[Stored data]

==============================

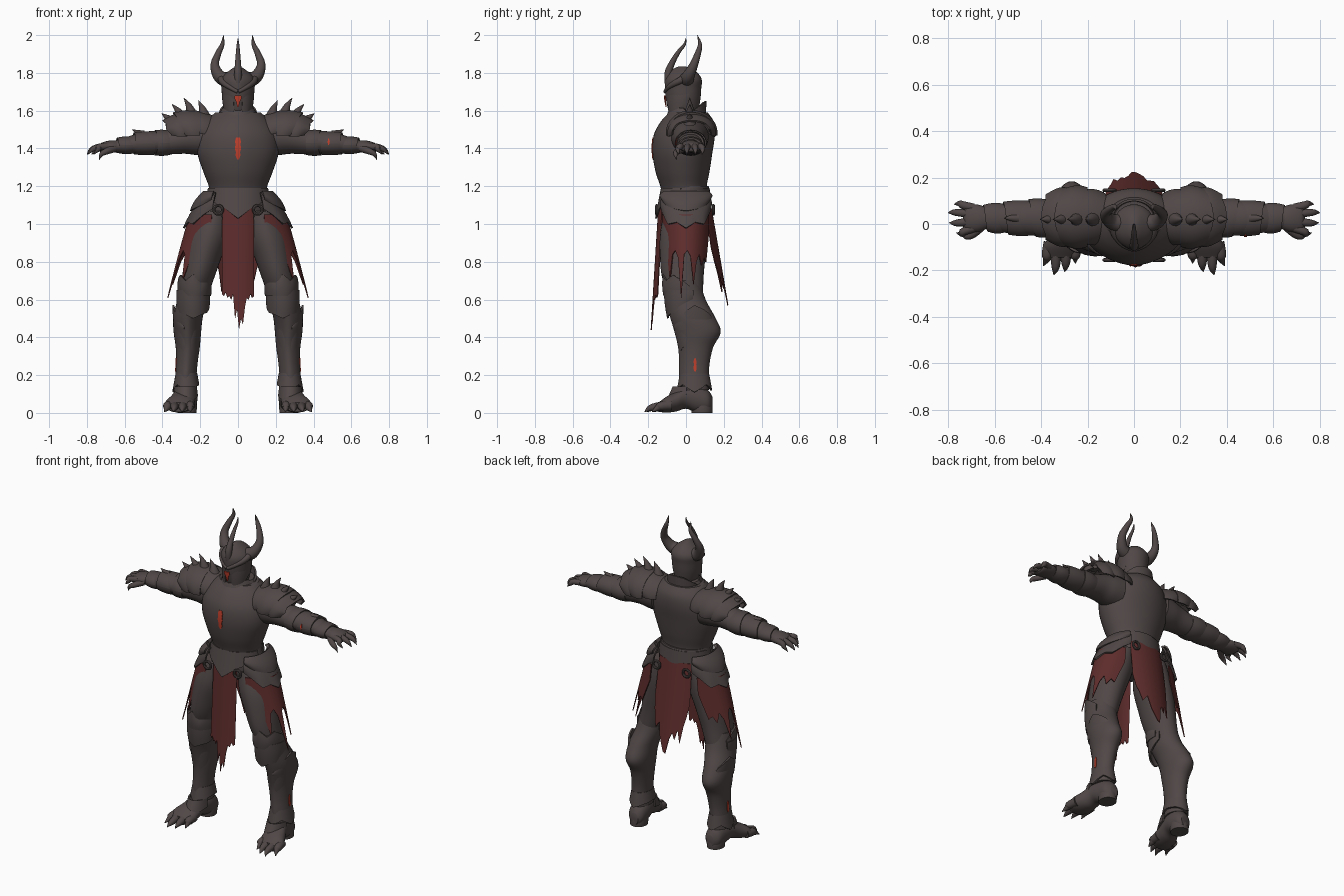
import bpy, bmesh, math
from mathutils import Vector as V


def material(name, rgb):
    m = bpy.data.materials.new(name)
    m.diffuse_color = (*rgb, 1)
    return m


STEEL = material("dark_steel", (0.081, 0.064, 0.063))
CLOTH = material("torn_red_cloth", (0.112, 0.026, 0.025))
GLOW = material("ember_red", (0.52, 0.05, 0.025))


def finish(name, bm, mat, mirror, thick=0):
    if thick:
        bmesh.ops.recalc_face_normals(bm, faces=bm.faces)
        bmesh.ops.solidify(bm, geom=bm.faces[:], thickness=thick)
    bmesh.ops.recalc_face_normals(bm, faces=bm.faces)
    me = bpy.data.meshes.new(name)
    bm.to_mesh(me)
    bm.free()
    me.materials.append(mat)
    for p in me.polygons:
        p.use_smooth = True
    me.set_sharp_from_angle(angle=math.radians(40))
    ob = bpy.data.objects.new(name, me)
    bpy.context.collection.objects.link(ob)
    if mirror:
        ob.modifiers.new("mirror", 'MIRROR').use_mirror_merge = False
    return ob


def smooth_path(pts, k=5):
    """Catmull-Rom interpolation of tuples of any length"""
    out, n = [], len(pts)
    for i in range(n - 1):
        a, b, c, d = pts[max(i - 1, 0)], pts[i], pts[i + 1], pts[min(i + 2, n - 1)]
        for j in range(k):
            t = j / k
            out.append([0.5 * (2 * q + (r - p) * t + (2 * p - 5 * q + 4 * r - s) * t * t
                               + (3 * q - p - 3 * r + s) * t ** 3) for p, q, r, s in zip(a, b, c, d)])
    return out + [list(pts[-1])]


AXES = {'x': (V((0, 1, 0)), V((0, 0, 1))), 'y': (V((1, 0, 0)), V((0, 0, 1))), 'z': (V((1, 0, 0)), V((0, 1, 0)))}


def bridge(bm, rings):
    for r0, r1 in zip(rings, rings[1:]):
        for i in range(len(r0)):
            j = (i + 1) % len(r0)
            bm.faces.new((r0[i], r0[j], r1[j], r1[i]))
    bm.faces.new(rings[0])
    bm.faces.new(rings[-1])


def loft(name, secs, axis='z', mirror=True, keel=0.0, n=32, mat=STEEL):
    """Elliptic rings (x, y, z, ra, rb) along a main axis; keel makes a front ridge"""
    bm, rings = bmesh.new(), []
    u, v = AXES[axis]
    for x, y, z, ra, rb in smooth_path(secs):
        ring = []
        for i in range(n):
            a = math.tau * i / n
            s = math.sin(a)
            k = 1 + keel * max(-s, 0) ** 12
            ring.append(bm.verts.new(V((x, y, z)) + u * ra * math.cos(a) + v * rb * s * k))
        rings.append(ring)
    bridge(bm, rings)
    return finish(name, bm, mat, mirror)


def tube(name, pts, ref=(1, 0, 0), mirror=True, n=12):
    """Tapered tube through (x, y, z, radius): horns, claws, fingers"""
    bm, rings = bmesh.new(), []
    path = smooth_path(pts)
    for i, p in enumerate(path):
        t = V(path[min(i + 1, len(path) - 1)][:3]) - V(path[max(i - 1, 0)][:3])
        u = t.cross(V(ref)).normalized()
        v = t.cross(u).normalized()
        r = max(p[3], 0.0008)
        rings.append([bm.verts.new(V(p[:3]) + (u * math.cos(math.tau * j / n) + v * math.sin(math.tau * j / n)) * r)
                      for j in range(n)])
    bridge(bm, rings)
    return finish(name, bm, STEEL, mirror)


def wrap(name, c, r, a0, a1, h0, edge, flare=(0, 0), bow=0.0, axis='z', mat=STEEL, mirror=True, thick=0.01, nu=40, nv=8):
    """Plate or cloth wrapped round an axis from h0 to a jagged edge (list of heights)"""
    bm, grid = bmesh.new(), []
    for i in range(nu + 1):
        a = math.radians(a0 + (a1 - a0) * i / nu)
        e = i / nu * (len(edge) - 1)
        k = min(int(e), len(edge) - 2)
        h1 = edge[k] + (edge[k + 1] - edge[k]) * (e - k)
        col = []
        for j in range(nv + 1):
            t = j / nv
            h = h0 + (h1 - h0) * t
            d, b = abs(h - h0), bow * math.sin(math.pi * t)
            p = c[0] + r[0] * (1 + flare[0] * d + b) * math.cos(a)
            q = c[1] + r[1] * (1 + flare[1] * d + b) * math.sin(a)
            col.append(bm.verts.new((p, q, h) if axis == 'z' else (h, p, q)))
        grid.append(col)
    for c0, c1 in zip(grid, grid[1:]):
        for j in range(nv):
            bm.faces.new((c0[j], c1[j], c1[j + 1], c0[j + 1]))
    return finish(name, bm, mat, mirror, thick)


def mark(name, target, start, u, v, aim, widths, length, mirror):
    """Thin glowing crack laid on the surface of a target part"""
    bpy.context.view_layer.update()
    bm, rows, n = bmesh.new(), [], len(widths)
    for i, w in enumerate(widths):
        row = []
        for s in (-1, 0, 1):
            o = V(start) + V(u) * w * s + V(v) * length * (i / (n - 1) - 0.5)
            hit, loc, _, _ = target.ray_cast(o, V(aim))
            row.append(bm.verts.new((loc if hit else o + V(aim) * 0.3) - V(aim) * 0.004))
        rows.append(row)
    for r0, r1 in zip(rows, rows[1:]):
        for j in (0, 1):
            bm.faces.new((r0[j], r0[j + 1], r1[j + 1], r1[j]))
    return finish(name, bm, GLOW, mirror, 0.005)


# Torso, collar and waist
torso = loft("breastplate", [(0, 0, 1.14, .148, .115), (0, -.01, 1.2, .155, .12), (0, -.015, 1.28, .185, .14),
             (0, -.015, 1.38, .216, .155), (0, -.005, 1.47, .212, .158), (0, .01, 1.54, .175, .138),
             (0, .015, 1.59, .12, .1)], mirror=False, keel=.05, n=48)
loft("gorget", [(0, .015, 1.54, .15, .125), (0, .012, 1.575, .112, .105), (0, .01, 1.605, .088, .088)], mirror=False, keel=.1)
wrap("back_collar", (0, .015), (.1, .09), 5, 175, 1.57, [1.59, 1.62, 1.645, 1.65, 1.645, 1.62, 1.59], (.5, .5), mirror=False)
wrap("neck_plate", (0, .005), (.085, .09), -170, -10, 1.615, [1.58, 1.55, 1.52, 1.55, 1.58], (5.5, 5), mirror=False)
loft("fauld", [(0, 0, 1.0, .13, .1), (0, 0, 1.05, .16, .128), (0, 0, 1.12, .165, .13), (0, 0, 1.17, .158, .126),
               (0, 0, 1.2, .152, .12)], mirror=False, keel=.06)
wrap("waist_plate", (0, -.005), (.162, .128), -170, -10, 1.19, [1.15, 1.12, 1.09, 1.03, 1.09, 1.12, 1.15], (.8, 1.5), mirror=False)
wrap("back_waist_plate", (0, 0), (.16, .125), 10, 170, 1.19, [1.14, 1.11, 1.07, 1.11, 1.14], (.7, .7), mirror=False)
wrap("hip_plate", (.1, 0), (.075, .115), -75, 75, 1.17, [1.08, 1.05, 1.0, 1.01, .98, 1.01, 1.0, 1.05, 1.08], (8.2, 2.2), .12)
wrap("upper_hip_plate", (.1, 0), (.083, .124), -70, 70, 1.175, [1.13, 1.1, 1.08, 1.07, 1.08, 1.1, 1.13], (8.2, 2.4), .14)
for y in (-.155, .145):
    for x in (-.105, .105):
        bpy.ops.mesh.primitive_torus_add(location=(x, y, 1.075), rotation=(math.pi / 2, 0, 0), major_radius=.023,
                                         minor_radius=.008, major_segments=20, minor_segments=8)
        bpy.context.object.name = "belt_ring"
        bpy.context.object.data.materials.append(STEEL)

# Helmet with horns
helmet = loft("helmet", [(0, -.015, 1.565, .042, .05), (0, -.012, 1.6, .066, .075), (0, -.012, 1.66, .082, .088),
              (0, -.012, 1.72, .088, .093), (0, -.01, 1.76, .09, .094), (0, -.01, 1.79, .073, .08),
              (0, -.015, 1.82, .035, .05), (0, -.02, 1.835, .01, .015)], mirror=False, keel=.07)
tube("brow_ridge", [(.002, -.11, 1.70, .01), (.045, -.09, 1.725, .013), (.08, -.045, 1.752, .018), (.09, 0, 1.775, .02)], ref=(0, 0, 1))
wrap("cheek_plate", (0, -.012), (.084, .091), -74, 20, 1.71, [1.60, 1.575, 1.6, 1.63, 1.66], (-.6, -.6), .03, thick=.008)
tube("side_horn", [(.05, 0, 1.76, .042), (.098, .012, 1.782, .034), (.123, .04, 1.84, .023), (.106, .062, 1.9, .017),
                   (.083, .074, 1.95, .011), (.077, .06, 2.0, .001)], ref=(0, 1, 0))
tube("centre_horn", [(0, -.09, 1.7, .016), (0, -.095, 1.79, .02), (0, -.075, 1.85, .016), (0, -.04, 1.91, .011),
                     (0, -.008, 1.95, .007), (0, 0, 1.985, .001)], mirror=False)

# Layered shoulder plates with spikes
PC = (.03, 1.485)
wrap("outer_shoulder_plate", PC, (.122, .105), -12, 192, .27, [.35, .38, .38, .395, .4, .395, .38, .38, .35], (-1.6, -3.0), .12, 'x')
wrap("middle_shoulder_plate", PC, (.128, .112), -8, 188, .2, [.28, .31, .32, .335, .345, .335, .32, .31, .28], (-.3, -.4), .08, 'x')
wrap("inner_shoulder_plate", PC, (.1, .085), -5, 185, .12, [.2, .24, .25, .265, .275, .265, .25, .24, .2], (2.0, 2.4), .1, 'x')
for x, y, z, tx, tz in ((.18, .02, 1.57, .21, 1.655), (.245, .02, 1.575, .287, 1.668),
                        (.3, .02, 1.56, .35, 1.635), (.355, .02, 1.535, .405, 1.585)):
    tube("shoulder_spike", [(x, y, z, .034), ((x * 2 + tx) / 3, y, (z + tz) / 2, .018), (tx, y, tz, .001)], ref=(0, 1, 0))

# Arms, bracers, hands
arm = loft("arm", [(.16, .02, 1.46, .10, .10), (.22, .02, 1.455, .095, .09), (.28, .02, 1.45, .085, .078),
           (.36, .025, 1.435, .076, .066), (.42, .025, 1.432, .076, .06), (.5, .025, 1.43, .07, .058),
           (.6, .025, 1.415, .055, .042), (.65, .025, 1.41, .045, .032)], 'x')
wrap("elbow_plate", (.025, 1.43), (.078, .064), -180, 180, .36, [.42, .44, .455, .44, .42], (.5, .5), .06, 'x')
bracer = wrap("bracer", (.025, 1.427), (.074, .06), -180, 180, .44, [.54, .55, .565, .55, .54], (-.4, -.3), .06, 'x')
wrap("wrist_cuff", (.025, 1.417), (.06, .043), -180, 180, .55, [.63, .64, .65, .64, .63], (-.5, -.7), .12, 'x')
tube("bracer_spike", [(.5, .025, 1.475, .02), (.53, .025, 1.485, .013), (.56, .025, 1.5, .001)], ref=(0, 1, 0))
loft("palm", [(.62, .025, 1.41, .04, .03), (.67, .025, 1.41, .058, .033), (.72, .025, 1.405, .056, .026),
              (.735, .025, 1.4, .04, .014)], 'x')
for y, tip, dy in ((.07, .775, .018), (.042, .8, .008), (.012, .795, -.008), (-.018, .765, -.025)):
    tube("finger", [(.69, y, 1.41, .018), (.735, y + dy * .6, 1.408, .017), (tip - .025, y + dy, 1.395, .013),
                    (tip, y + dy * .8, 1.368, .001)], ref=(0, 1, 0))
tube("thumb", [(.655, -.01, 1.4, .02), (.695, -.045, 1.385, .017), (.722, -.055, 1.37, .012), (.735, -.05, 1.34, .001)], ref=(0, 1, 0))

# Legs, knee plates, greaves
loft("thigh", [(.12, 0, 1.07, .08, .11), (.15, -.01, .95, .108, .122), (.183, -.015, .83, .098, .118),
               (.21, -.015, .72, .086, .108), (.235, 0, .62, .075, .09)], keel=.04)
greave = loft("greave", [(.23, -.02, .7, .078, .092), (.242, 0, .6, .08, .104), (.264, .038, .51, .078, .114),
              (.268, .066, .43, .073, .118), (.266, .055, .35, .064, .09), (.27, .048, .27, .057, .078),
              (.275, .045, .2, .056, .076), (.277, .045, .12, .06, .076)], keel=.08)
wrap("knee_cap", (.23, -.012), (.087, .108), -195, 25, .62, [.66, .69, .72, .69, .735, .7, .73, .7, .66], (.2, .3), .04)
wrap("lower_knee_plate", (.237, -.008), (.088, .11), -205, 25, .65, [.6, .56, .53, .52, .5, .52, .53, .56, .6], (-.2, -1.1), .03)
wrap("calf_plate", (.266, .045), (.07, .11), -75, 75, .44, [.46, .5, .54, .57, .55, .52, .47], (1.3, 0), .03)
wrap("shin_plate", (.267, .045), (.071, .106), -200, 20, .5, [.42, .39, .36, .33, .31, .33, .36, .39, .42], (-1, -1.4), .02)
wrap("ankle_cuff", (.273, .045), (.057, .077), -180, 180, .21, [.15, .14, .12, .15, .11, .15, .12, .14, .15], (3.2, 2.4))

# Feet with claws
loft("boot", [(.265, .14, .05, .025, .035), (.27, .115, .062, .05, .06), (.273, .06, .075, .058, .075),
              (.282, 0, .082, .06, .06), (.298, -.05, .06, .068, .052), (.31, -.1, .045, .078, .043),
              (.316, -.145, .03, .06, .025)], 'y')
loft("heel", [(.27, .085, 0, .05, .055), (.27, .085, .03, .052, .056), (.27, .085, .09, .05, .05)])
wrap("instep_plate", (.277, .02), (.06, .09), -170, -10, .14, [.09, .07, .06, .07, .09], (2, 5))
for x0, x1, y1 in ((.255, .252, -.17), (.29, .298, -.205), (.33, .345, -.218), (.362, .39, -.18)):
    tube("toe_claw", [(x0, -.08, .04, .027), (x0 * .6 + x1 * .4, -.13, .036, .024), ((x0 + x1) / 2, y1 + .03, .026, .017),
                      (x1, y1, .006, .002)])

# Torn cloth
wrap("front_cloth", (0, 0), (.166, .147), -120, -60, 1.09,
     [.63, .62, .64, .61, .62, .6, .63, .5, .55, .44, .5, .47, .56, .61, .6, .63, .61, .62], (.07, .42),
     mat=CLOTH, mirror=False, thick=.006, nu=68, nv=12)
wrap("back_cloth", (0, 0), (.185, .13), 52, 128, 1.12,
     [.88, .8, .76, .7, .72, .74, .66, .62, .58, .57, .66, .7, .66, .72, .64, .74, .8, .88], (.3, 1.32),
     mat=CLOTH, mirror=False, thick=.006, nu=68, nv=12)
wrap("side_cloth", (.1, 0), (.158, .13), -76, 68, 1.05,
     [.98, .95, .92, .84, .82, .7, .84, .86, .82, .61, .84, .86, .83, .68, .8, .84, .78, .82, .8, .88, .95], (1.75, .1),
     mat=CLOTH, thick=.006, nu=80, nv=12)

# Glowing cracks
mark("chest_glow", torso, (0, -.5, 1.4), (1, 0, 0), (0, 0, 1), (0, 1, 0), [.005, .013, .011, .017, .013, .016, .01], .115, False)
mark("face_glow", helmet, (0, -.5, 1.65), (1, 0, 0), (0, 0, 1), (0, 1, 0), [.002, .006, .009, .018, .016], .06, False)
mark("shin_glow", greave, (.6, .048, .255), (0, 1, 0), (0, 0, 1), (-1, 0, 0), [.004, .009, .006, .008, .003], .07, True)
mark("bracer_glow", bracer, (.48, -.4, 1.435), (1, 0, 0), (0, 0, 1), (0, 1, 0), [.002, .006, .002], .035, False)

==============================

Directions: Among the entries above, find the line with "for j in range(nv +" and the line with "return finish(name, bm, mat, mirror, thick)"; give again exactly these two lines and all lines between them.

Result for this exercise:
        for j in range(nv + 1):
            t = j / nv
            h = h0 + (h1 - h0) * t
            d, b = abs(h - h0), bow * math.sin(math.pi * t)
            p = c[0] + r[0] * (1 + flare[0] * d + b) * math.cos(a)
            q = c[1] + r[1] * (1 + flare[1] * d + b) * math.sin(a)
            col.append(bm.verts.new((p, q, h) if axis == 'z' else (h, p, q)))
        grid.append(col)
    for c0, c1 in zip(grid, grid[1:]):
        for j in range(nv):
            bm.faces.new((c0[j], c1[j], c1[j + 1], c0[j + 1]))
    return finish(name, bm, mat, mirror, thick)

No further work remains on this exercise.